As technology is advancing, more everyday items in our house are becoming ‘smart’ devices.
What are smart devices?
As Techopedia defines it, smart devices are interactive electronic gadgets that understand simple commands sent by users. What makes these devices smart is their ability to connect to a network to share and interact remotely. Examples of smart devices we use daily are smartphones and tablets. Other daily household items that are smart include televisions and refrigerators.
As convenient as these smart devices are, they can come with great security risks. In particular, smart doorbells/security cameras. These devices can provide great security features, being able to see who is outside your home without the hassle of going to open the door or even leave the couch!
However, these smart products also come with risks, such as cybercriminals being able to eavesdrop on wireless networks and gain access to other sensitive data. Most smart doorbells have in-built cameras, which if hacked; cybercriminals are able to turn off. This is quite scary, as it gives cybercriminals and thieves private information about your home! Items such as smart doorbells have grown in popularity, making technology researchers such as the NCC Group very concerned about these privacy issues.

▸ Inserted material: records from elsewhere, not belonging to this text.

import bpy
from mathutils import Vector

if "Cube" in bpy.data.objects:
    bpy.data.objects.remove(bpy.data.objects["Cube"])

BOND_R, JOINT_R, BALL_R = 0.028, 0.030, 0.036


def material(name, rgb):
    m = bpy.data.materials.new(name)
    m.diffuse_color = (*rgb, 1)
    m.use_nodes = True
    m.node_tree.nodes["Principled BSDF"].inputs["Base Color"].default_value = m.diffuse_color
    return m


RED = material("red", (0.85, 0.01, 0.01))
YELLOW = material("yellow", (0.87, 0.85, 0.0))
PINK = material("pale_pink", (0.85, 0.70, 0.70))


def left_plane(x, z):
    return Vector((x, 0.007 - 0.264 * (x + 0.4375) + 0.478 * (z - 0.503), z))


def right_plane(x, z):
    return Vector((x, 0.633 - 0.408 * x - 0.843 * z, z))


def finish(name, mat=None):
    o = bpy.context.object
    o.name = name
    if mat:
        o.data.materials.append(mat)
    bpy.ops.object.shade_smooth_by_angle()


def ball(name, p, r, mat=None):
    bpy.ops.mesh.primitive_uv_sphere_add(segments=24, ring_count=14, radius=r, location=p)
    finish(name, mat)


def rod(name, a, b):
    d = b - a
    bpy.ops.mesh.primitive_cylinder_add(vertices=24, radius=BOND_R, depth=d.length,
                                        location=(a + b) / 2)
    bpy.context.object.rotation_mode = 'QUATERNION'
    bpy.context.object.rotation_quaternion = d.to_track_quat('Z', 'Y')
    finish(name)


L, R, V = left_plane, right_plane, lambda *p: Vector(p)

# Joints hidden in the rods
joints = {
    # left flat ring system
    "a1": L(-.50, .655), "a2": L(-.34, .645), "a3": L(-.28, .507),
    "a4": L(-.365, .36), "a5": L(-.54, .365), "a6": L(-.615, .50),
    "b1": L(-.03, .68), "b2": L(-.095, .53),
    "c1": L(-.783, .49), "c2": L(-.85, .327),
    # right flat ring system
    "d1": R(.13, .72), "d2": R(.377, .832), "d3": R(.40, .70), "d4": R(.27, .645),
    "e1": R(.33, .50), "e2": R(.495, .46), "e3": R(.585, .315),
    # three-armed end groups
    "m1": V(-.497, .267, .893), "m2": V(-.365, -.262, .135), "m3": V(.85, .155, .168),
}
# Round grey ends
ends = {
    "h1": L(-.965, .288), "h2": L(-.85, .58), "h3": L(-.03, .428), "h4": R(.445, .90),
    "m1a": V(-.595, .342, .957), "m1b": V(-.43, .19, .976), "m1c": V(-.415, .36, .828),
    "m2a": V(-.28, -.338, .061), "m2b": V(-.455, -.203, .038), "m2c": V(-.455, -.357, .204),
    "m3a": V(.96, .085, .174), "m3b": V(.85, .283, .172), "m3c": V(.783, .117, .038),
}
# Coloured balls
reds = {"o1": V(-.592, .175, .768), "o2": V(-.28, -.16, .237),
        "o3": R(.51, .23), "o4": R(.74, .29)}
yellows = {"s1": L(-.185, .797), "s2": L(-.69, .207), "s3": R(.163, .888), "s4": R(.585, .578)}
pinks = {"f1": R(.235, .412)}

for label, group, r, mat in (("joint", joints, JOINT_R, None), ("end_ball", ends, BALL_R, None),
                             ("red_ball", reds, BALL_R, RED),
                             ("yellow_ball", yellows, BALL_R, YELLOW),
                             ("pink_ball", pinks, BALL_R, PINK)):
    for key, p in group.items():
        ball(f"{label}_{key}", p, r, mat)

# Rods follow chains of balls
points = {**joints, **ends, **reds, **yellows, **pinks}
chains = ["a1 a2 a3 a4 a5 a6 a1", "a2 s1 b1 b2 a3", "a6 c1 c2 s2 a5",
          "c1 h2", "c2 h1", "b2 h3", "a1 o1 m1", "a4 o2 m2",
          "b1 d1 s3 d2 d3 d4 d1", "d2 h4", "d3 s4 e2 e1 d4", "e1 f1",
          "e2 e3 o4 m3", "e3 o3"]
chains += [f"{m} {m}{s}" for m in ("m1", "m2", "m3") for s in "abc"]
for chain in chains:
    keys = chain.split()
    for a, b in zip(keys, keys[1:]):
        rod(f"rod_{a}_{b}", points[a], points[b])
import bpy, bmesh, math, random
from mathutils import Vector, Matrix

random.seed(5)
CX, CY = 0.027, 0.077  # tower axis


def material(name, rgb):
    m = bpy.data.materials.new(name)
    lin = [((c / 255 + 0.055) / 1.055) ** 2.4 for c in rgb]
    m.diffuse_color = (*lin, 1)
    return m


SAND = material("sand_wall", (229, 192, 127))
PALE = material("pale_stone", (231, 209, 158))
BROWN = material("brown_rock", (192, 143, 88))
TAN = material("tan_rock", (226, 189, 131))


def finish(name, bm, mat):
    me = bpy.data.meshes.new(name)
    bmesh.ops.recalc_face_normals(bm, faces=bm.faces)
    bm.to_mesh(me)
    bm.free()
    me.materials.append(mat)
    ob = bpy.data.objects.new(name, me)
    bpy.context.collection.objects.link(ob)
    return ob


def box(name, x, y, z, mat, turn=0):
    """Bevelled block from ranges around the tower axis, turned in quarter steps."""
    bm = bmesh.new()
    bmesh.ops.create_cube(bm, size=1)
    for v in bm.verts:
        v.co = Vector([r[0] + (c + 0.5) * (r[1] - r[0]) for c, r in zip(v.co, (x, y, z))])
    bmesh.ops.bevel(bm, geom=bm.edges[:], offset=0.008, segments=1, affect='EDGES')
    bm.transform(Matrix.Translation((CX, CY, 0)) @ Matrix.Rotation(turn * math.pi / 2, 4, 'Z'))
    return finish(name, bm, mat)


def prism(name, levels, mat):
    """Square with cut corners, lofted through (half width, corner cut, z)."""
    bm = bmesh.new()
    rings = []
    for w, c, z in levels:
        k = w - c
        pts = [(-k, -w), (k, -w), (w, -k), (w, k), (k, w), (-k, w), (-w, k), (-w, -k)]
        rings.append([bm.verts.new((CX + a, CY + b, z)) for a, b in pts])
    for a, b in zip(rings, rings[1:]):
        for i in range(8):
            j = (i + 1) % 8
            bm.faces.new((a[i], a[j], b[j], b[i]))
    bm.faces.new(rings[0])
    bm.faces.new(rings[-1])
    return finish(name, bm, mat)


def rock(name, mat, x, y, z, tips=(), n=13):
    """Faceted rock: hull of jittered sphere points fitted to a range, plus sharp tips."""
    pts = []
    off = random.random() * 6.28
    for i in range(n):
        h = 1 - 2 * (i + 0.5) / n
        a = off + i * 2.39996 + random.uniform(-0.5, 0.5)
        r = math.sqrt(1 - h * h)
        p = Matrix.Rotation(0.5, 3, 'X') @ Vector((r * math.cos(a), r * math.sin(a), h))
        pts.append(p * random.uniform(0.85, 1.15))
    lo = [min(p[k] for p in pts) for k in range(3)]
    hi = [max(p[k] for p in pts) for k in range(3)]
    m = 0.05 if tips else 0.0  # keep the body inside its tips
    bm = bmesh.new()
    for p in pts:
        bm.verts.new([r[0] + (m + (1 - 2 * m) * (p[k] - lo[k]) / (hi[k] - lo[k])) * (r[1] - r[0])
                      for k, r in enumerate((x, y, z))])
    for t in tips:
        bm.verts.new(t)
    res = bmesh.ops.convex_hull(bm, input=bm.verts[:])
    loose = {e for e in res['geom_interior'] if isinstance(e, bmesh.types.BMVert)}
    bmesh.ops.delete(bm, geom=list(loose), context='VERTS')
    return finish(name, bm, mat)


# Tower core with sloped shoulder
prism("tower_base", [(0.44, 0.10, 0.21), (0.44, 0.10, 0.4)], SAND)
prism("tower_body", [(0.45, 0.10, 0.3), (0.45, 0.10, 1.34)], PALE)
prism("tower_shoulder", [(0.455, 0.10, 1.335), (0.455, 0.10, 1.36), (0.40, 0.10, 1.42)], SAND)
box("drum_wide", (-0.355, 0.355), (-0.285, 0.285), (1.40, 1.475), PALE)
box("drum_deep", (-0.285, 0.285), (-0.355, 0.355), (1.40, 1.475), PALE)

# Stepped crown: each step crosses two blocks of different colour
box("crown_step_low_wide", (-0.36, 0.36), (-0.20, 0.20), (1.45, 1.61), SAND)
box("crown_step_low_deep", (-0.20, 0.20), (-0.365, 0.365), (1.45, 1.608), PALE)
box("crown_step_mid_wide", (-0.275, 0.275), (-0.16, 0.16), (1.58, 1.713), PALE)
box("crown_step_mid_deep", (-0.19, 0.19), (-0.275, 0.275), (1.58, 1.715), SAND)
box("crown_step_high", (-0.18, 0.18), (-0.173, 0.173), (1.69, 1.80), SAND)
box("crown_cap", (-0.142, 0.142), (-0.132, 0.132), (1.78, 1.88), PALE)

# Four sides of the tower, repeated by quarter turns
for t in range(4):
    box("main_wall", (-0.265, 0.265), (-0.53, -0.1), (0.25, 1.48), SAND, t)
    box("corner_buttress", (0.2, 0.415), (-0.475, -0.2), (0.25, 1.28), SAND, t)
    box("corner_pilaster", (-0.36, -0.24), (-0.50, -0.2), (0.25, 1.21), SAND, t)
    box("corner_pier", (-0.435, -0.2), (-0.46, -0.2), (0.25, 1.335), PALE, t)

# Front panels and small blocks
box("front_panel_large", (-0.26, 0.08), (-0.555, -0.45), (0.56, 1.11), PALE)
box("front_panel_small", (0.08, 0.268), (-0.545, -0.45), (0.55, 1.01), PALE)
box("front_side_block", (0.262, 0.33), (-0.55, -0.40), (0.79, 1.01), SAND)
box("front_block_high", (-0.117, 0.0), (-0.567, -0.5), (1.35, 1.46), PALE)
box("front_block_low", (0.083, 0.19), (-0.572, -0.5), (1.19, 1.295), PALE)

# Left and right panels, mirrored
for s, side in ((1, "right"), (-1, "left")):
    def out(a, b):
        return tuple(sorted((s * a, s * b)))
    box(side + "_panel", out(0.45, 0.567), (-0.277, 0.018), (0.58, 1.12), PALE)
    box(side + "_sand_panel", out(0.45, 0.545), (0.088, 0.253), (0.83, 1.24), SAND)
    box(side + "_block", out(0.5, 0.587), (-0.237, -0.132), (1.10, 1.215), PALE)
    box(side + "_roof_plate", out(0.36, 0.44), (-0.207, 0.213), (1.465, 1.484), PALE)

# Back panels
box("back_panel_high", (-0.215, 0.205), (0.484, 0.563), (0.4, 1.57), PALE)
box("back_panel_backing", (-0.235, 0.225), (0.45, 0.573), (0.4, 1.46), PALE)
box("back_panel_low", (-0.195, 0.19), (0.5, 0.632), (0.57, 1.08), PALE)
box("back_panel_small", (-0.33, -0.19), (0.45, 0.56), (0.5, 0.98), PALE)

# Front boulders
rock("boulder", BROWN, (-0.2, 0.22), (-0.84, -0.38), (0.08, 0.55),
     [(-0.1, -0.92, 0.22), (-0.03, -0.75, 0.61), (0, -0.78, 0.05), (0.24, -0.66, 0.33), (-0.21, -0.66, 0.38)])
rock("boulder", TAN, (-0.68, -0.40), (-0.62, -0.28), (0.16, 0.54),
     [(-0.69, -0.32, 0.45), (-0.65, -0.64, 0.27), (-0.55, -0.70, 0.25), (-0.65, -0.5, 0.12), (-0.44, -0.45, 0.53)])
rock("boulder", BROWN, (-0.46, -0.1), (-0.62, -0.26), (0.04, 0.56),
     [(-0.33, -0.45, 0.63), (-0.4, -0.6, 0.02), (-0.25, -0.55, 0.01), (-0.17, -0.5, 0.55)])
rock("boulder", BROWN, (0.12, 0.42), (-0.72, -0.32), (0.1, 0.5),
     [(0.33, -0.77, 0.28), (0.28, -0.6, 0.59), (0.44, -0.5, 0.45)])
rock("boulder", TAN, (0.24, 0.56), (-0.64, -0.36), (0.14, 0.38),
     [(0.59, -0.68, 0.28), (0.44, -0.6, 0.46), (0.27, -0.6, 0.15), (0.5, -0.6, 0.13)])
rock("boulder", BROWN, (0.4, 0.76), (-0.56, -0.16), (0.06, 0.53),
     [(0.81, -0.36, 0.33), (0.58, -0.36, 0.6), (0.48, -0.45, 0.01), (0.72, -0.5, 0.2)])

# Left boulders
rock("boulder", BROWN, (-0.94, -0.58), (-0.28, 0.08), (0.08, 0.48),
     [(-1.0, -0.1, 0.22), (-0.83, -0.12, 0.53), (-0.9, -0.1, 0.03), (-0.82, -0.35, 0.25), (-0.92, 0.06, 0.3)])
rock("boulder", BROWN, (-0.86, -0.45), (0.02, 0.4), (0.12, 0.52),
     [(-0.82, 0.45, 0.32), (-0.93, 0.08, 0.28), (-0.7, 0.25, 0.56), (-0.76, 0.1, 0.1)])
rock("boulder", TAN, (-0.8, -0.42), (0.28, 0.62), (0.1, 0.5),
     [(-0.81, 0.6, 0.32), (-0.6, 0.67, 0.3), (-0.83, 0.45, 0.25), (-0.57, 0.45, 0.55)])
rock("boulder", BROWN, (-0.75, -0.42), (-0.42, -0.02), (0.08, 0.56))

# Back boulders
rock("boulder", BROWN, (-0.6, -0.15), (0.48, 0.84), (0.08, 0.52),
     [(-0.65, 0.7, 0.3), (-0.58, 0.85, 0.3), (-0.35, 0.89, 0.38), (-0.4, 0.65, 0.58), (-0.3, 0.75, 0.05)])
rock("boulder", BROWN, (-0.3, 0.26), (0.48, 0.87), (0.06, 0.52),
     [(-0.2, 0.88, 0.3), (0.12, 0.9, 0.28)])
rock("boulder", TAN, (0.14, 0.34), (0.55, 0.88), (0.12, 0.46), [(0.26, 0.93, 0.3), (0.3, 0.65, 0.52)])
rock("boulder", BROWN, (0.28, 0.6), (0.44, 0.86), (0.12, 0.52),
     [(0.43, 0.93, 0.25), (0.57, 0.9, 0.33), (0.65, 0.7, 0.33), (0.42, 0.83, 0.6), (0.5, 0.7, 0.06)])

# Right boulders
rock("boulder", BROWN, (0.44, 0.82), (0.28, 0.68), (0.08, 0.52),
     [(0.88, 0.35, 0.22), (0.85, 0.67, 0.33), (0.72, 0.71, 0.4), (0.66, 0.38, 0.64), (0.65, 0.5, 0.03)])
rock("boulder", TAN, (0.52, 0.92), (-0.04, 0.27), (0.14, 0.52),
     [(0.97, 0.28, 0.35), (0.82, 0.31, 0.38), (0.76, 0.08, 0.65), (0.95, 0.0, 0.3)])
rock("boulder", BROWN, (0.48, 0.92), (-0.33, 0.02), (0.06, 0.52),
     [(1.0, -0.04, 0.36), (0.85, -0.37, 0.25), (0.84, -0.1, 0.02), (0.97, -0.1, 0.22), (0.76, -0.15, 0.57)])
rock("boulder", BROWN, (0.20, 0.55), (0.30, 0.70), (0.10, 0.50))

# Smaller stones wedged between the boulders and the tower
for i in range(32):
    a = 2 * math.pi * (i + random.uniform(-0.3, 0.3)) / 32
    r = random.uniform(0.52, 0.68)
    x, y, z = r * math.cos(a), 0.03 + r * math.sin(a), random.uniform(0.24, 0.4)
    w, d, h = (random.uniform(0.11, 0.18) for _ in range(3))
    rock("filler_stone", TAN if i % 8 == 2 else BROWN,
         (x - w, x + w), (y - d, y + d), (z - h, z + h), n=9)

The NCC Group are global experts in cyber security and risk mitigation. They conducted research into 11 smart doorbells that are available on websites such as Amazon and eBay that mimic market leaders. Results from this research found these smart doorbells had weak password policies, lack of data encryption and excessive collection of users’ sensitive information.
Some devices could allow criminals to steal network passwords and use it to hack other smart devices in the home. Other devices were found to send users’ home Wi-Fi name and password unencrypted to servers overseas. This privacy breach violates safety and privacy standards of consumers.
So, are smart doorbells really worth the risk? And is our convenience worth our privacy?
Lisa Forte is a partner at Red Goat Cyber Security, who are cyber-security testing specialists. Forte stated that the more convenient something is, the less secure it is. The more devices that are connected to the internet give cyber criminals more opportunities to gain information that otherwise would remain private.
The investigation from NCC Group have highlighted there are several brands that are not putting the security and privacy of their customers first. If you are shopping for a smart doorbell, Forte recommends:
- Purchase from a well trusted brand
- Change the default password to something long
- If possible, enable two-factor authentication
To recap, having smart devices such as a smart doorbell can be convenient, but is it worth risking privacy and letting cybercriminals into our homes? Before you purchase any smart device, remember to purchase from a well-trusted brand, change the default password, and if possible, enable two-factor authentication.
BBC News, Smart doorbells ‘easy target for hackers’ study finds, BBC News, viewed 24 November 2020,https://www.bbc.com/news/technology-55044568.
Lyngaas, S. 2020, ‘Smart’ doorbells for sale on Amazon, eBay came stocked with security vulnerabilities, Cyberscoop, viewed 24 November 2020,https://www.cyberscoop.com/smart-doorbells-amazon-ebay-ncc-vulnerabilities/.
Poulter, S. 2020, The ‘smart’ doorbells that can HELP burglars: Cut-price buzzers that are sold as offering security could let thieves into your home, DailyMail, viewed 24 November 2020,https://www.dailymail.co.uk/news/article-8976075/Cut-price-smart-doorbells-sold-offering-security-let-thieves-home.html.
Technopedia, What is a Smart Device? – Definition by Technopedia, Technopedia, viewed 24 November 2020,https://www.techopedia.com/definition/31463/smart-device.